Looking at articles and research that have appeared in the last couple years, there has been much discussion about emerging technologies that will heighten student engagement. In recent visits to schools, we’ve been hearing a lot of talk about new student response systems. Boy, has this technology come a long way from clickers, and before that, an even longer way from the old “raise your hand”. And these systems work.
“Citing a number of research studies, the benefits of using a student response system have been highlighted... In summary, such systems provide an immediate source of feedback for the academic and student, rapidly identifying areas of misunderstanding. Moreover, there is improved student interaction, engagement, active-learning, and participation. Significantly, students are enthusiastic towards their use and there are potential improvements in student learning and they drive increased levels of advance preparation.” Paul Dervan, 2011 [Increasing in-class student engagement using Socrative (an online Student Response System)]
While there are now many online student response systems, Plickers is a free student response system, downloaded as an Android or iOS app, that requires no electronic devices in students' hands. Each student holds a piece of paper showing their answer (as a barcode) to the multiple choice question; the barcode is scanned by the teacher's smartphone. The teacher gets a real-time bar graph showing the results.

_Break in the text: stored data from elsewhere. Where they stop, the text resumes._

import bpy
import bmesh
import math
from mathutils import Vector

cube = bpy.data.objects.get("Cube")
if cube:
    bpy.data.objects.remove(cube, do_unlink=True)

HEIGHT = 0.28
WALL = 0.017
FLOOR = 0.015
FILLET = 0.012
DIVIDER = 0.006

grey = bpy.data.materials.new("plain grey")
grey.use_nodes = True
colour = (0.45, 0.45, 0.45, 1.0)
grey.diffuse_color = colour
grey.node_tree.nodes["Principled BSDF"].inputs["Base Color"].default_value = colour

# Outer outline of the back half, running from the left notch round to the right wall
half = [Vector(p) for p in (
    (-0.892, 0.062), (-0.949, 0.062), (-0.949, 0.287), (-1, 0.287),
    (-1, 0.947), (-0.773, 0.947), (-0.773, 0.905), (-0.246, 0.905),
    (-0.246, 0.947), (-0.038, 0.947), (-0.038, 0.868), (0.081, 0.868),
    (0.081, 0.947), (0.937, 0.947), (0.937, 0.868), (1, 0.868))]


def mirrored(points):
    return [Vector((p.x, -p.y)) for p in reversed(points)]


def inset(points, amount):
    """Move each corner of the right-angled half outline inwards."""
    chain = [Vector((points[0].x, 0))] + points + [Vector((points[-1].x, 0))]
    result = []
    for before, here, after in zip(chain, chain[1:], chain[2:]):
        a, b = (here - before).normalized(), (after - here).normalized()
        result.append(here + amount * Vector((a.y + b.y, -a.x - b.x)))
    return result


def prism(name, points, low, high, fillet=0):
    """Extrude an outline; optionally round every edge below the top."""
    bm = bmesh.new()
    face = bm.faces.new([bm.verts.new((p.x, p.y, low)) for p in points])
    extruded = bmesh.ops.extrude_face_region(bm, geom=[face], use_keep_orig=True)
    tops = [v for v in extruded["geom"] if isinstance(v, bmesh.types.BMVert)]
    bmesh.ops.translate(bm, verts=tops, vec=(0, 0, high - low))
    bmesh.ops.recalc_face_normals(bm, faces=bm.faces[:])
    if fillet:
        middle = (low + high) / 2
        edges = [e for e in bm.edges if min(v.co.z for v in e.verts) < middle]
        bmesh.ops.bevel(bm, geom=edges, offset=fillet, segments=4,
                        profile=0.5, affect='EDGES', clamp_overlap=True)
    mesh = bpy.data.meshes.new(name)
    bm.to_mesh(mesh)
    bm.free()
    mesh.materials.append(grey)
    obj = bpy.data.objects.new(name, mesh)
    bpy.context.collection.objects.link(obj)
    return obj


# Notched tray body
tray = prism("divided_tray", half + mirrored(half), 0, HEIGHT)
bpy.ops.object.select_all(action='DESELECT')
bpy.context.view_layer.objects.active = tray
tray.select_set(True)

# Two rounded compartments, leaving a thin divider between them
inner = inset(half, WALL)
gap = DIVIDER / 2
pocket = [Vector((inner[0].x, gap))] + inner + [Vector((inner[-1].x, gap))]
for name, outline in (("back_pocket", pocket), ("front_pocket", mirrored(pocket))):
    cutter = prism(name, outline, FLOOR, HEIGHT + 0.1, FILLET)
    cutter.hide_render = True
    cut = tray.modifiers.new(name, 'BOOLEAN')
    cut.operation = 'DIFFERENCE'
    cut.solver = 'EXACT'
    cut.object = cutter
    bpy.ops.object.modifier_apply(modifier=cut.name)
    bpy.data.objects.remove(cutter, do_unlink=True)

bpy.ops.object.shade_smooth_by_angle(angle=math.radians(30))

Edmonton Public Schools wrote a great blog post about using Plickers instead of the “old” clickers. The post describes how Plickers can be used, how it works and what you need to get started. There is a short video at the end to show a teacher using Plickers in the classroom.
Along with the new student response systems, backchannels are being used to engage students in synchronous discussions in parallel with ongoing activities in the classroom. As mentioned in this Edudemic article about backchanneling, there are many different ways you can use a backchannel to open up a conversation to all students in class and expand on any discussion. Depending on the technology in your classroom, you could use Twitter, Today’s Meet, or Google Moderator or a number of others.
Beth Holland also wrote a great article for edutopia, describing how backchanneling can give all students a voice, capture curiosity and capture the ideas that students have but are not always willing to share in class.
If you are looking for a few ideas to start backchanneling in your classroom, try out this article, which includes ten ways to use backchannels.
The Langwitches Guide to Backchanneling provides planning considerations, skills learned and Bloom’s taxonomy points
Still need more information? Visit Create 2Learn.ca, where we have collected teacher resources about using student response tools and backchannels. We have included articles about Plickers, Poll Everywhere, Socrative and more.